By groundwater aquifers we mean a subterranean layer or layers of rocks (stones) or other geological formations with sufficient porosity or permeability, so that either a significant groundwater flow or the extraction of considerable amounts of groundwater is possible.
3 Hydro-geological types of groundwater aquifers
The term “pore groundwater” refers to groundwater in unconsolidated rock and bedrock (e.g. gravel, conglomerates), whose voids (effective porosity) are predominantly formed by pores. It is first and foremost generated from wells. Typical pore groundwater aquifers in Austria are in particular located in big valley and basin landscapes, such as the Rhine valley, the Inn valley, Jaunted, Leibnitz Feld, Eferdinger basin, southern Vienna basin or Seewinkel. These groundwater reserves can be found on the one hand in the multi-layered debris deposits (gravel, pebble, and sands) of the Alps and, on the other hand, also in the former marine sediment deposits. In this context depth of rock formations of up to several hundred meters are not uncommon. The age of the groundwater can range between a few years and several thousand years.

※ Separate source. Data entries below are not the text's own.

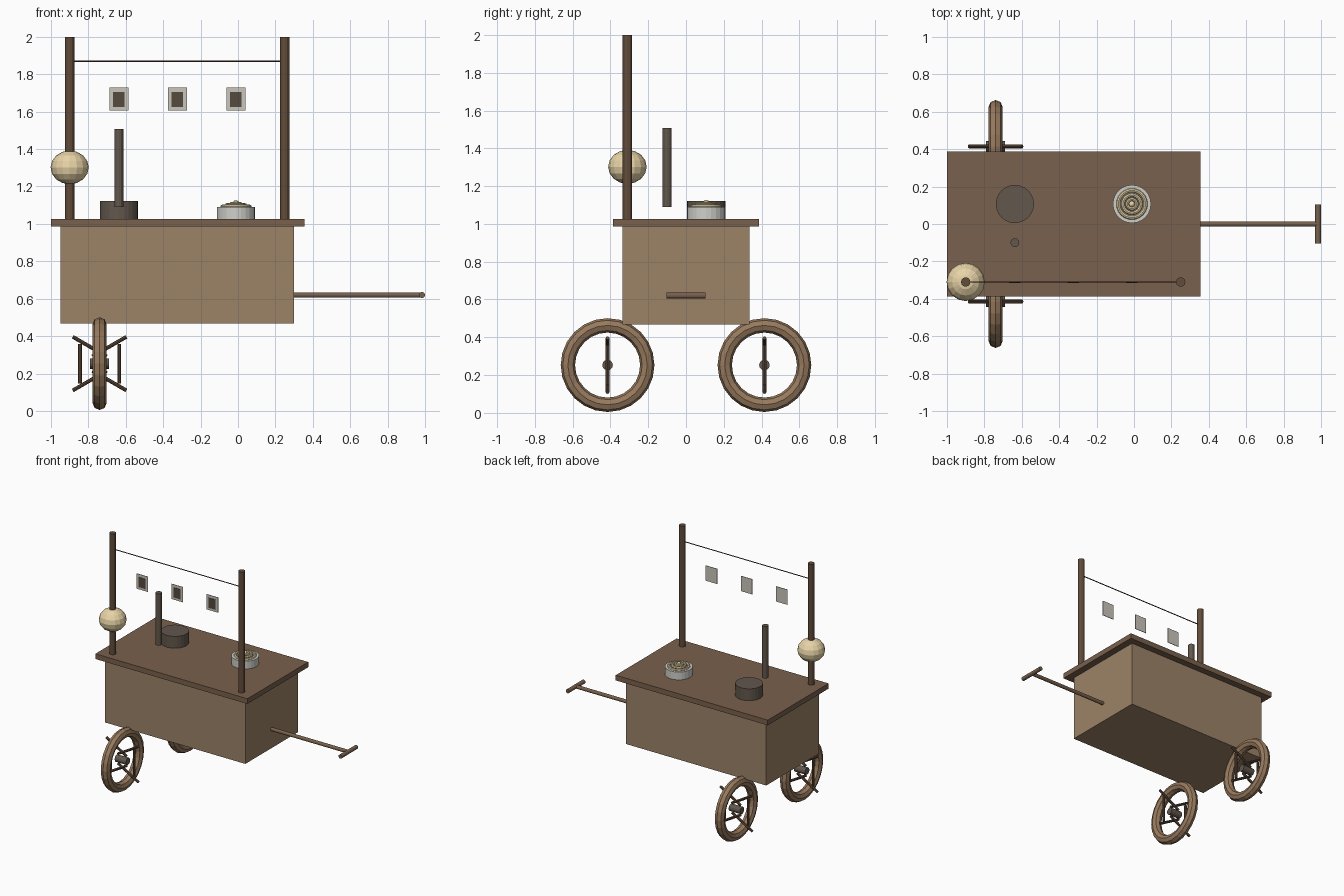
import bpy
from math import radians, cos, sin, pi
from mathutils import Vector

if "Cube" in bpy.data.objects:
    bpy.data.objects.remove(bpy.data.objects["Cube"])


def mat(name, rgb):
    m = bpy.data.materials.new(name)
    m.diffuse_color = tuple((c / 255) ** 2.2 for c in rgb) + (1,)
    m.use_nodes = True
    m.node_tree.nodes["Principled BSDF"].inputs["Base Color"].default_value = m.diffuse_color
    return m


WOOD = mat("wood", (155, 130, 103))
TOP = mat("dark_wood", (120, 97, 78))
POLE = mat("pole_wood", (98, 77, 61))
WHEEL = mat("wheel_wood", (150, 121, 94))
IRON = mat("iron", (98, 88, 78))
STEEL = mat("steel", (205, 205, 200))
CREAM = mat("cream", (230, 210, 165))
PAPER = mat("paper", (200, 197, 185))
STRING = mat("string", (90, 60, 55))
PHOTO = mat("photo", (85, 75, 65))


def finish(name, m):
    o = bpy.context.object
    o.name = name
    o.data.materials.append(m)
    return o


def box(name, lo, hi, m):
    lo, hi = Vector(lo), Vector(hi)
    bpy.ops.mesh.primitive_cube_add(size=1, location=(lo + hi) / 2)
    o = finish(name, m)
    o.scale = hi - lo
    return o


def rod(name, a, b, r, m, sides=12):
    a, b = Vector(a), Vector(b)
    d = b - a
    bpy.ops.mesh.primitive_cylinder_add(
        vertices=sides, radius=r, depth=d.length, location=(a + b) / 2,
        rotation=d.to_track_quat('Z', 'Y').to_euler())
    return finish(name, m)


def ring(name, loc, major, minor, m, rot=(0, 0, 0), seg=24, sides=8):
    bpy.ops.mesh.primitive_torus_add(
        major_radius=major, minor_radius=minor, major_segments=seg,
        minor_segments=sides, location=loc, rotation=rot)
    return finish(name, m)


def ball(name, loc, scale, m, seg=16, rings=8):
    bpy.ops.mesh.primitive_uv_sphere_add(segments=seg, ring_count=rings, radius=1, location=loc)
    o = finish(name, m)
    o.scale = scale
    return o


# Cart body and counter
box("cart_body", (-0.95, -0.335, 0.467), (0.30, 0.335, 0.985), WOOD)
box("counter_top", (-1.0, -0.3875, 0.985), (0.355, 0.3875, 1.027), TOP)

# Pull handle
rod("handle_shaft", (0.30, 0, 0.62), (0.985, 0, 0.62), 0.014, TOP)
rod("handle_grip", (0.984, -0.103, 0.62), (0.984, 0.103, 0.62), 0.016, TOP)

# Wheels: rim and hub face along x, spokes lie in the xz plane
WX, WZ = -0.74, 0.253
for side, y in (("front", -0.415), ("back", 0.415)):
    ring(side + "_wheel_rim", (WX, y, WZ), 0.21, 0.038, WHEEL, (0, radians(90), 0))
    rod(side + "_wheel_hub", (WX - 0.05, y, WZ), (WX + 0.05, y, WZ), 0.028, IRON)
    for i in range(6):
        a = i * pi / 3
        c = Vector((WX + 0.105 * cos(a), y, WZ + 0.105 * sin(a)))
        d = Vector((sin(a), 0, cos(a))) * 0.105
        rod(f"{side}_wheel_spoke_{i + 1}", c - d, c + d, 0.01, POLE, 8)

# Poles with string
for side, x in (("left", -0.90), ("right", 0.25)):
    rod(side + "_pole", (x, -0.31, 1.02), (x, -0.31, 2.0), 0.025, POLE)
rod("string", (-0.90, -0.31, 1.87), (0.25, -0.31, 1.87), 0.004, STRING, 6)

# Hanging pictures
for i, x in enumerate((-0.637, -0.324, -0.011)):
    box(f"picture_card_{i + 1}", (x - 0.051, -0.312, 1.607), (x + 0.051, -0.308, 1.729), PAPER)
    box(f"picture_print_{i + 1}", (x - 0.031, -0.315, 1.626), (x + 0.031, -0.312, 1.706), PHOTO)

# Lantern
ball("lantern", (-0.90, -0.31, 1.302), (0.102, 0.102, 0.09), CREAM)

# Stove and chimney
rod("stove", (-0.637, 0.107, 1.02), (-0.637, 0.107, 1.122), 0.102, IRON, 24)
rod("chimney", (-0.637, -0.10, 1.09), (-0.637, -0.10, 1.508), 0.024, IRON)

# Bowl with coiled food
BX, BY = -0.011, 0.107
rod("bowl", (BX, BY, 1.02), (BX, BY, 1.09), 0.102, STEEL, 24)
ring("outer_coil", (BX, BY, 1.092), 0.073, 0.011, CREAM)
ring("middle_coil", (BX, BY, 1.1), 0.048, 0.011, CREAM)
ring("inner_coil", (BX, BY, 1.107), 0.025, 0.01, CREAM)
ball("coil_centre", (BX, BY, 1.113), (0.016, 0.016, 0.014), CREAM, 12, 6)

The term “crevice groundwater” refers to groundwater in crevices and non-karstic rock, the extraction takes place from springs or wells. Typical crevice groundwater aquifers in Austria are e.g. the crystalline rocks of the Central Alps of Vorarlberg up to the Burgenland, as well as of the Bohemian Mass with the different slate and granite rocks with very resistant silicate minerals. However, the bedrock, which was very much under pressure during the processes of mountain range formation, can partly be so rugged that this results at least in sufficient space for the seepage of precipitation water and water storage for utilizable springs for water supply. However, as opposed to the water reserves in pore and karstic groundwater, these water reserves are considerably less abundant.
The term “karstic groundwater” refers to groundwater karstic rock; the extraction takes place from springs. Typical karstic groundwater aquifers in Austria are the extensive Northern and Southern Limestone Alps with limestone and dolomite rocks (carbonate rocks). This type of rock is, compared to the not so easily weatherable and harder silicate rock of the crevice groundwater aquifers much more vulnerable to weathering as it is basically made of the former lime shells of marine animals (reefs). However, in the course of thousands of years cavities can be formed as ideal water reservoirs. The Limestone Alps constitute therefore one of the major water reservoirs with the largest existing and also future water resources. As an example the city of Vienna is to be mentioned which is able to supply with the 1st and 2nd Vienna Aqueducts from the Hochschwab and Rax areas the total population (1.8 million inhabitants) with high quality drinking water.